- What is needed
Would you retype the entries from the first line to the line bearing "const material = new", both included, leaving out every picture?

══════════════════════════════

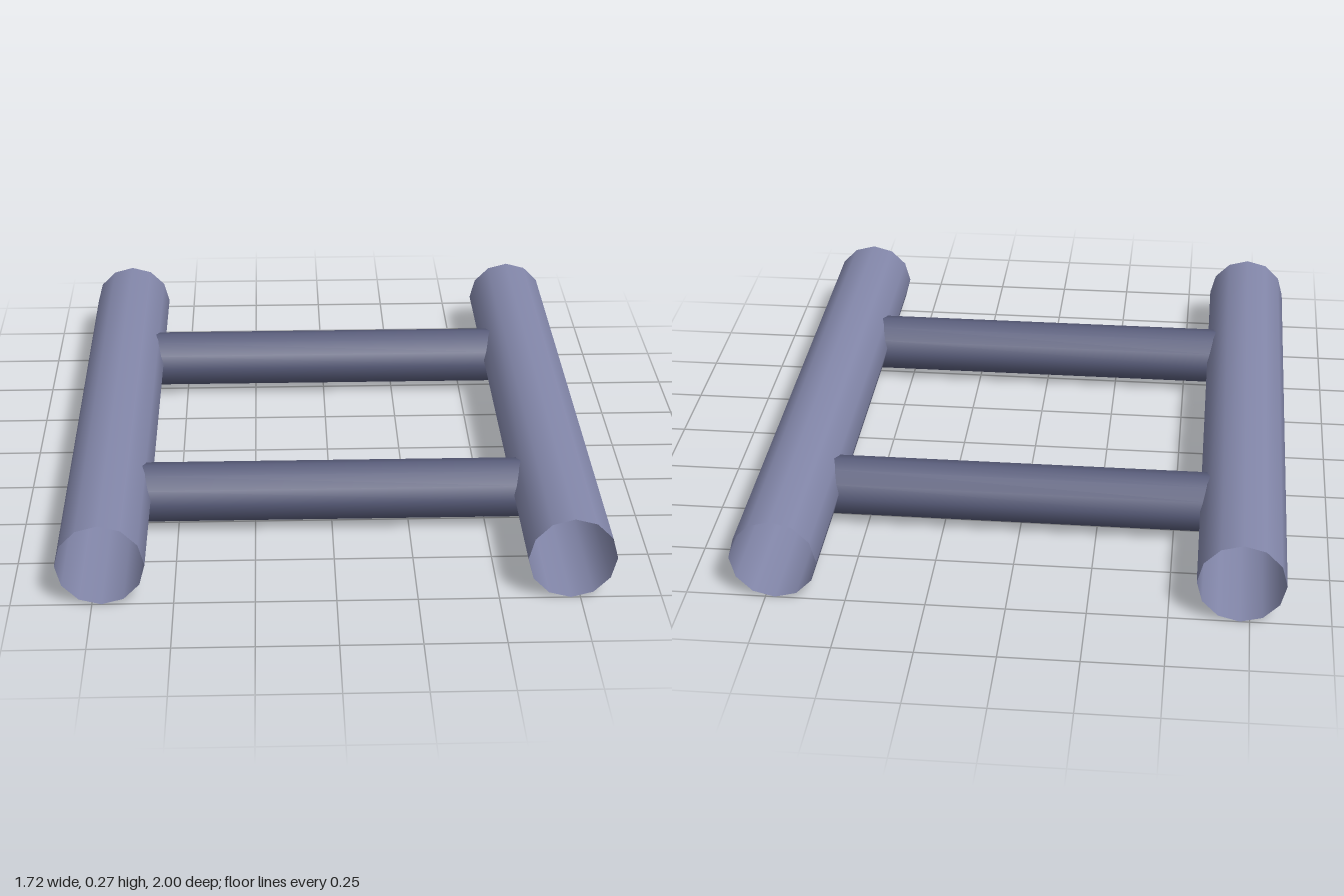
import * as THREE from 'three';

const SIDES = 12;

// Open-ended thin-walled tube lying along the x or z axis
function tube(name, radius, length, axis, color) {
  const geometry = new THREE.CylinderGeometry(radius, radius, length, SIDES, 1, true);
  if (axis === 'x') geometry.rotateZ(Math.PI / 2);
  else geometry.rotateX(Math.PI / 2);
  const material = new THREE.MeshStandardMaterial({ color, side: THREE.DoubleSide });
  const mesh = new THREE.Mesh(geometry, material);
  mesh.name = name;
  return mesh;
}

export function createModel() {
  const model = new THREE.Group();
  model.name = 'ladderFrame';

  // Two long side rails, resting on the ground
  for (const [name, side] of [['leftRail', 1], ['rightRail', -1]]) {
    const rail = tube(name, 0.137, 2, 'z', 0x8488ab);
    rail.position.set(side * 0.721, 0.137, 0);
    model.add(rail);
  }

  // Two thinner rungs whose ends sink into the rails
  for (const [name, end] of [['frontRung', 1], ['backRung', -1]]) {
    const rung = tube(name, 0.096, 1.256, 'x', 0x5a5e7c);
    rung.position.set(-0.002, 0.119, end * 0.508);
    model.add(rung);
  }

  return model;
}
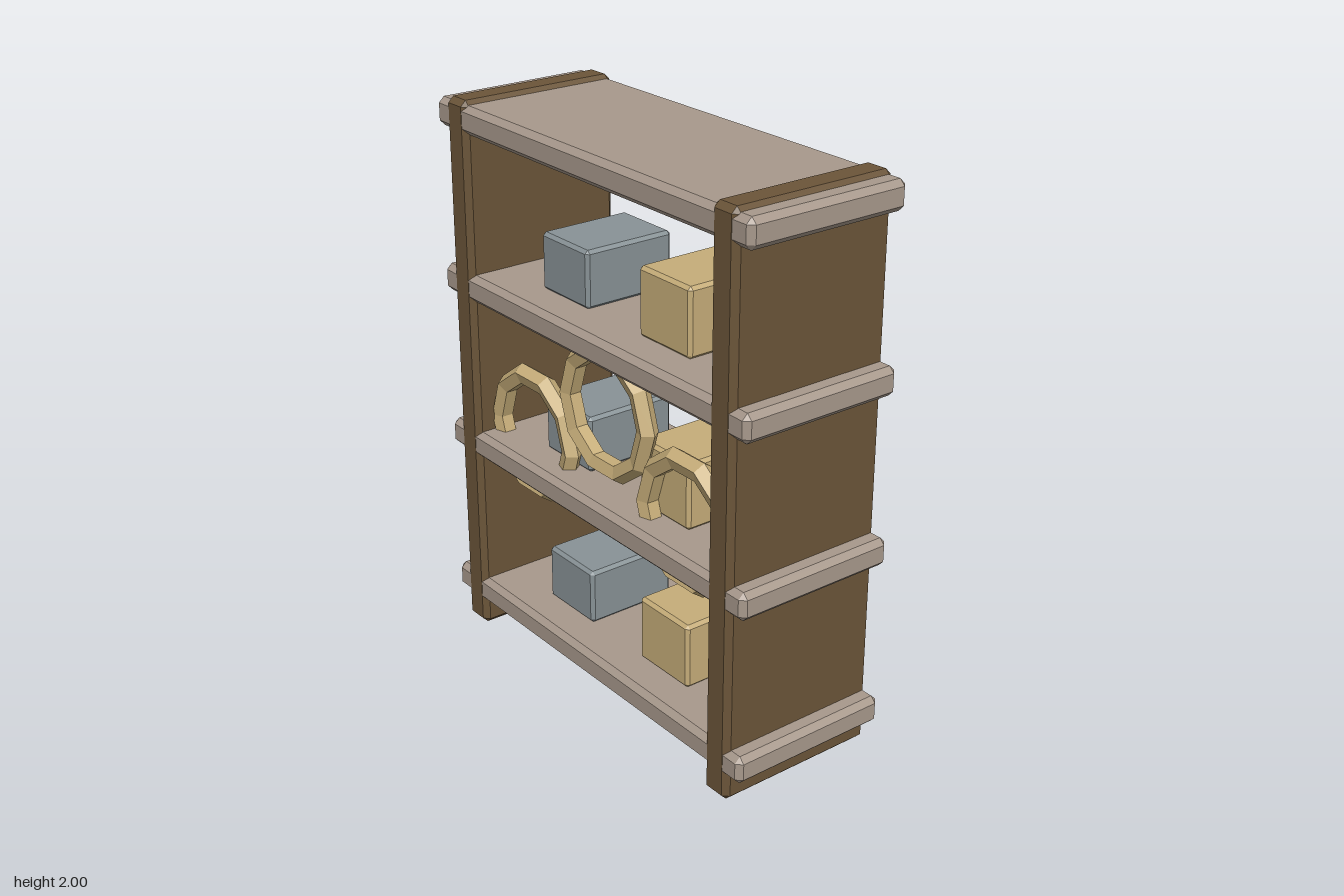
import * as THREE from 'three';
import { ConvexGeometry } from 'three/addons/geometries/ConvexGeometry.js';

const mat = (color) => new THREE.MeshStandardMaterial({ color, flatShading: true });

// Box with flat chamfers: the hull of its six inset faces
function chamferBox(w, h, d, c) {
  const half = [w / 2, h / 2, d / 2];
  const points = [];
  for (let axis = 0; axis < 3; axis++)
    for (const sx of [-1, 1]) for (const sy of [-1, 1]) for (const sz of [-1, 1]) {
      const p = [sx, sy, sz].map((s, i) => s * (half[i] - (i === axis ? 0 : c)));
      points.push(new THREE.Vector3(...p));
    }
  return new ConvexGeometry(points);
}

export function createModel() {
  const model = new THREE.Group();
  model.name = 'storageShelf';

  const darkWood = mat(0x6b5539);
  const paleWood = mat(0xa8998c);
  const grey = mat(0x889296);
  const tan = mat(0xc6ad79);

  const add = (name, geometry, material, x, y, z = 0) => {
    const mesh = new THREE.Mesh(geometry, material);
    mesh.name = name;
    mesh.position.set(x, y, z);
    model.add(mesh);
  };

  // Upright side panels, a hair deeper than the shelves
  const panel = chamferBox(0.115, 2, 0.612, 0.02);
  add('leftPanel', panel, darkWood, 0.7, 1);
  add('rightPanel', panel, darkWood, -0.7, 1);

  // Four boards, with two boxes standing on each of the lower three
  const board = chamferBox(1.64, 0.1, 0.61, 0.02);
  const greyBox = chamferBox(0.26, 0.205, 0.35, 0.012);
  const tanBox = chamferBox(0.26, 0.24, 0.35, 0.012);
  for (let i = 0; i < 4; i++) {
    const y = 0.146 + i * 0.5965;
    add('shelfBoard', board, paleWood, 0, y);
    if (i === 3) continue;
    add('greyBox', greyBox, grey, -0.27, y + 0.15);
    add('tanBox', tanBox, tan, 0.265, y + 0.168);
  }

  // Three faceted rings near the front
  const ring = new THREE.TorusGeometry(0.214, 0.038, 5, 10);
  add('centreRing', ring, tan, 0, 1.083, 0.2);
  add('leftRing', ring, tan, 0.425, 0.847, 0.2);
  add('rightRing', ring, tan, -0.425, 0.847, 0.2);

  return model;
}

══════════════════════════════

- Task response
import * as THREE from 'three';

const SIDES = 12;

// Open-ended thin-walled tube lying along the x or z axis
function tube(name, radius, length, axis, color) {
  const geometry = new THREE.CylinderGeometry(radius, radius, length, SIDES, 1, true);
  if (axis === 'x') geometry.rotateZ(Math.PI / 2);
  else geometry.rotateX(Math.PI / 2);
  const material = new THREE.MeshStandardMaterial({ color, side: THREE.DoubleSide });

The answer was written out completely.